For every record below, repeat the text exactly and pass over any image.

** RECORDED DATA **
=-=-=
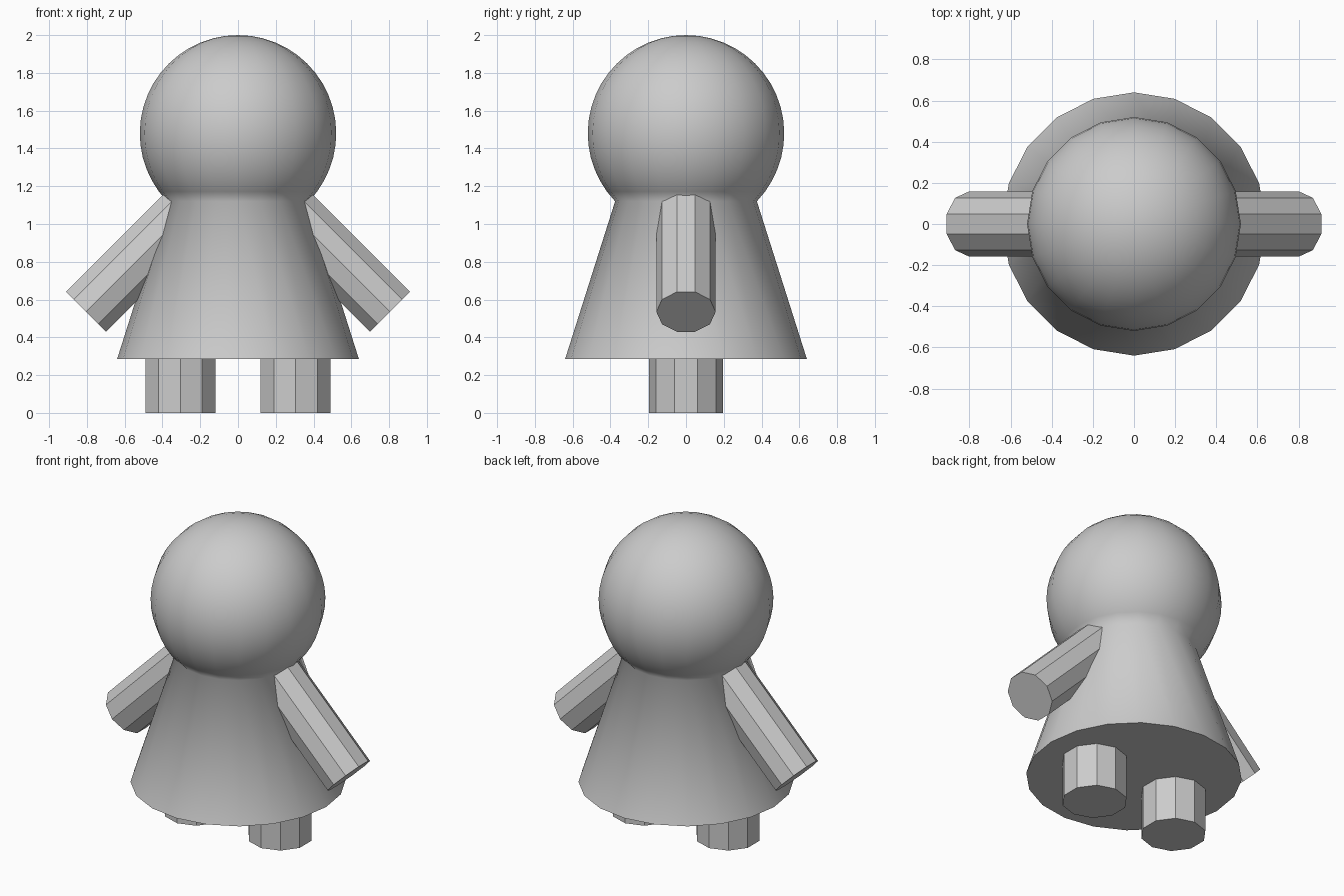
import bpy, bmesh
from math import sin, cos, pi, radians, acos
from mathutils import Vector

if "Cube" in bpy.data.objects:
    bpy.data.objects.remove(bpy.data.objects["Cube"])


def lathe(name, profile, steps):
    """Spin an (r, z) profile round the z axis."""
    bm = bmesh.new()
    verts = [bm.verts.new((r, 0, z)) for r, z in profile]
    edges = [bm.edges.new(pair) for pair in zip(verts, verts[1:])]
    bmesh.ops.spin(bm, geom=verts + edges, cent=(0, 0, 0), axis=(0, 0, 1),
                   angle=2 * pi, steps=steps)
    bmesh.ops.remove_doubles(bm, verts=bm.verts, dist=1e-4)
    bmesh.ops.recalc_face_normals(bm, faces=bm.faces)
    mesh = bpy.data.meshes.new(name)
    bm.to_mesh(mesh)
    bm.free()
    obj = bpy.data.objects.new(name, mesh)
    bpy.context.collection.objects.link(obj)
    return obj


def limb(name, start, end, radius):
    """Ten-sided flat-shaded cylinder between two points in the xz plane."""
    a, b = Vector(start), Vector(end)
    d = b - a
    bpy.ops.mesh.primitive_cylinder_add(
        vertices=10, radius=radius, depth=d.length, location=(a + b) / 2,
        rotation=(0, Vector((0, 0, 1)).angle(d) * (1 if d.x >= 0 else -1), 0))
    bpy.context.object.name = name


# Head and flared body in one smooth turned shape
R, CZ, NECK = 0.52, 1.48, 1.12
sweep = acos((NECK - CZ) / R)
profile = [(R * sin(sweep * i / 18), CZ + R * cos(sweep * i / 18)) for i in range(19)]
profile += [(0.64, 0.285), (0, 0.285)]
body = lathe("head_and_body", profile, 20)
bpy.context.view_layer.objects.active = body
body.select_set(True)
bpy.ops.object.shade_smooth_by_angle(angle=radians(75))

# Arms and legs on both sides
for side, s in (("left", 1), ("right", -1)):
    limb(side + "_arm", (s * 0.805, 0, 0.535), (s * 0.25, 0, 1.09), 0.157)
    limb(side + "_leg", (s * 0.305, 0, 0), (s * 0.305, 0, 0.29), 0.195)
=-=-=
** SOLUTION FOR THIS TASK **
import bpy, bmesh
from math import sin, cos, pi, radians, acos
from mathutils import Vector

if "Cube" in bpy.data.objects:
    bpy.data.objects.remove(bpy.data.objects["Cube"])


def lathe(name, profile, steps):
    """Spin an (r, z) profile round the z axis."""
    bm = bmesh.new()
    verts = [bm.verts.new((r, 0, z)) for r, z in profile]
    edges = [bm.edges.new(pair) for pair in zip(verts, verts[1:])]
    bmesh.ops.spin(bm, geom=verts + edges, cent=(0, 0, 0), axis=(0, 0, 1),
                   angle=2 * pi, steps=steps)
    bmesh.ops.remove_doubles(bm, verts=bm.verts, dist=1e-4)
    bmesh.ops.recalc_face_normals(bm, faces=bm.faces)
    mesh = bpy.data.meshes.new(name)
    bm.to_mesh(mesh)
    bm.free()
    obj = bpy.data.objects.new(name, mesh)
    bpy.context.collection.objects.link(obj)
    return obj


def limb(name, start, end, radius):
    """Ten-sided flat-shaded cylinder between two points in the xz plane."""
    a, b = Vector(start), Vector(end)
    d = b - a
    bpy.ops.mesh.primitive_cylinder_add(
        vertices=10, radius=radius, depth=d.length, location=(a + b) / 2,
        rotation=(0, Vector((0, 0, 1)).angle(d) * (1 if d.x >= 0 else -1), 0))
    bpy.context.object.name = name


# Head and flared body in one smooth turned shape
R, CZ, NECK = 0.52, 1.48, 1.12
sweep = acos((NECK - CZ) / R)
profile = [(R * sin(sweep * i / 18), CZ + R * cos(sweep * i / 18)) for i in range(19)]
profile += [(0.64, 0.285), (0, 0.285)]
body = lathe("head_and_body", profile, 20)
bpy.context.view_layer.objects.active = body
body.select_set(True)
bpy.ops.object.shade_smooth_by_angle(angle=radians(75))

# Arms and legs on both sides
for side, s in (("left", 1), ("right", -1)):
    limb(side + "_arm", (s * 0.805, 0, 0.535), (s * 0.25, 0, 1.09), 0.157)
    limb(side + "_leg", (s * 0.305, 0, 0), (s * 0.305, 0, 0.29), 0.195)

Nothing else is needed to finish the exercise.